Well, in England the general rule has been, once a bastard always a bastard, with no inheritance rights - and as far as peerages are concerned, this still applies: a child born out of wedlock cannot inherit a title, even if the parents subsequently marry.
Kings of course, have broken their own laws when it suited them. The children of John of Gaunt and Katherine Swynford were legitimised to form the Beaufort line which led to Henry VII and the Tudor dynasty. Henry VIII bastardised both Elizabeth and Mary, then made them his heirs after Edward VI -without, intriguingly, legitimising either. Charles II was pressurised to legitimise his son, the Duke of Monmouth, when it became obvious he would be succeeded by his Roman Catholic brother, the Duke of York. He refused, possibly because (personal opinion) he believed he had no right to deprive his brother of his lawful onheritance.

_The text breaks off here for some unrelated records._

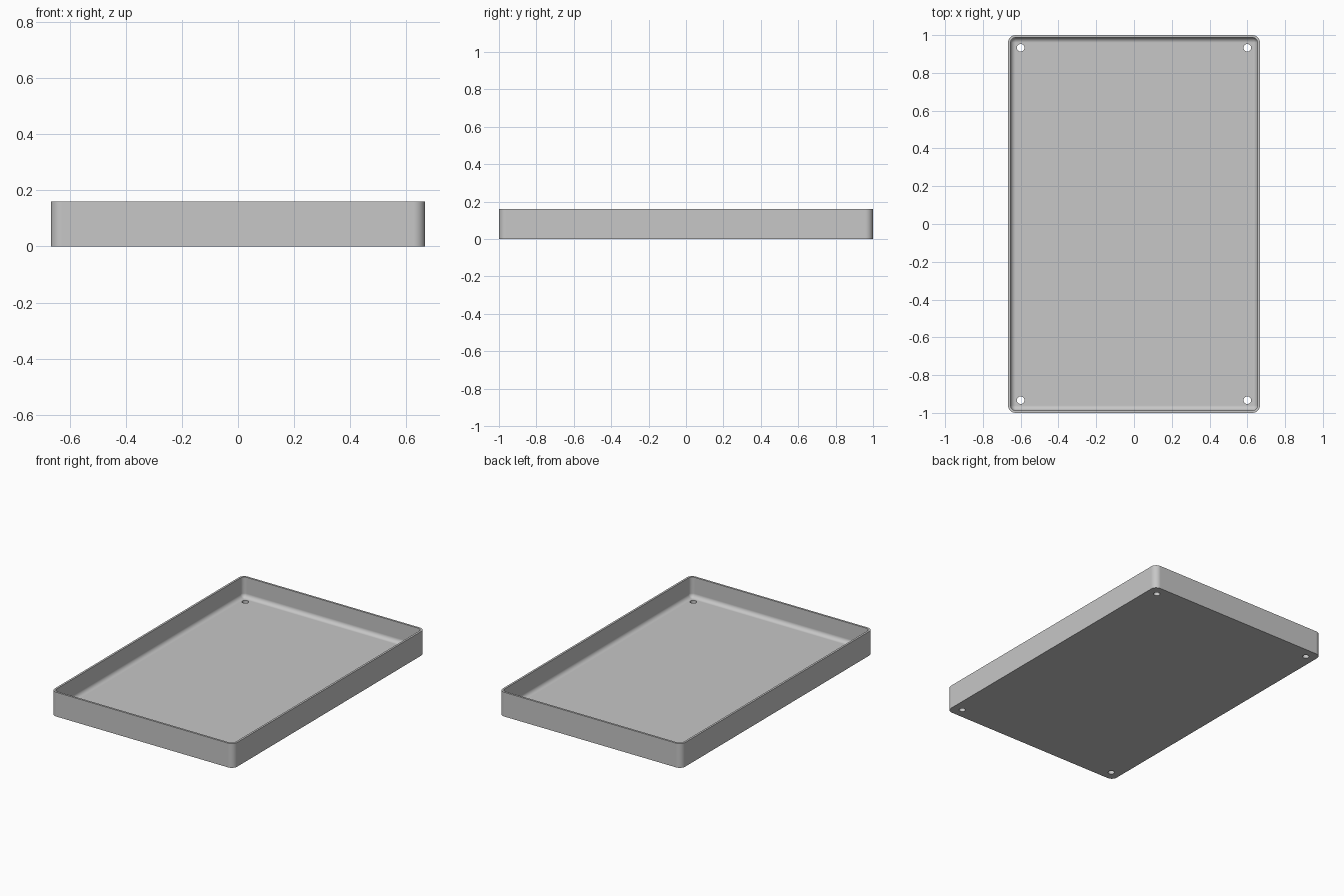
import bpy
import bmesh
from math import sin, cos, pi

cube = bpy.data.objects.get("Cube")
if cube:
    bpy.data.objects.remove(cube, do_unlink=True)

HALF_X, HALF_Y, HEIGHT = 2 / 3, 1.0, 0.16
WALL, FLOOR, CORNER = 0.0133, 0.0267, 0.04
FILLET = CORNER - WALL
HOLE_X, HOLE_Y, HOLE_R = 0.6, 0.933, 0.02
SEGMENTS = 10

grey = bpy.data.materials.new("light_grey")
grey.use_nodes = True
colour = (0.57, 0.57, 0.57, 1)
grey.diffuse_color = colour
grey.node_tree.nodes["Principled BSDF"].inputs["Base Color"].default_value = colour


def ring(bm, inset, z):
    """Rounded rectangle, set in from the outer wall."""
    r = max(CORNER - inset, 0.001)
    verts = []
    for quarter, (sx, sy) in enumerate([(1, 1), (-1, 1), (-1, -1), (1, -1)]):
        cx, cy = sx * (HALF_X - inset - r), sy * (HALF_Y - inset - r)
        for i in range(SEGMENTS + 1):
            a = (quarter + i / SEGMENTS) * pi / 2
            verts.append(bm.verts.new((cx + r * cos(a), cy + r * sin(a), z)))
    return verts


# Tray shell: outer wall, rim, inner wall, then the fillet down to the floor
profile = [(0, 0), (0, HEIGHT), (WALL, HEIGHT)]
for i in range(SEGMENTS + 1):
    a = i / SEGMENTS * pi / 2
    profile.append((WALL + FILLET * (1 - cos(a)), FLOOR + FILLET * (1 - sin(a))))

bm = bmesh.new()
rings = [ring(bm, inset, z) for inset, z in profile]
for low, high in zip(rings, rings[1:]):
    for i in range(len(low)):
        j = (i + 1) % len(low)
        bm.faces.new((low[i], low[j], high[j], high[i]))
bm.faces.new(reversed(rings[0]))
bm.faces.new(rings[-1])
bmesh.ops.recalc_face_normals(bm, faces=bm.faces)
mesh = bpy.data.meshes.new("tray")
bm.to_mesh(mesh)
bm.free()
mesh.materials.append(grey)
tray = bpy.data.objects.new("tray", mesh)
bpy.context.collection.objects.link(tray)

# Screw holes through the floor at the four corners
bm = bmesh.new()
for sx in (-1, 1):
    for sy in (-1, 1):
        made = bmesh.ops.create_cone(bm, cap_ends=True, segments=32, radius1=HOLE_R,
                                     radius2=HOLE_R, depth=0.2)
        bmesh.ops.translate(bm, verts=made["verts"], vec=(sx * HOLE_X, sy * HOLE_Y, 0))
cut_mesh = bpy.data.meshes.new("hole_cutter")
bm.to_mesh(cut_mesh)
bm.free()
cut_mesh.materials.append(grey)
cutter = bpy.data.objects.new("hole_cutter", cut_mesh)
bpy.context.collection.objects.link(cutter)
cutter.hide_render = True

for other in bpy.context.selected_objects:
    other.select_set(False)
bpy.context.view_layer.objects.active = tray
tray.select_set(True)
holes = tray.modifiers.new("screw_holes", "BOOLEAN")
holes.operation = "DIFFERENCE"
holes.solver = "EXACT"
holes.object = cutter
bpy.ops.object.modifier_apply(modifier=holes.name)
bpy.data.objects.remove(cutter, do_unlink=True)

# Smooth fillets with flat panels
bpy.ops.object.shade_smooth_by_angle(angle=pi / 6)
weighted = tray.modifiers.new("flat_panels", "WEIGHTED_NORMAL")
weighted.keep_sharp = True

So as far as the UK is concerned, the answer is a very qualified "yes" - but only rarely and only by sovereigns. As land was usually entailed on the nearest male blood relative, the owner was basically a life tenant, able to use the land but he could not give it to his favourite natural child at the expense of the lawful heir. He couldn't even give it to his daughters, who were dispossessed if they had no brother - see Jane Austen "Pride and Prejudice" and "Sense and Sensibility".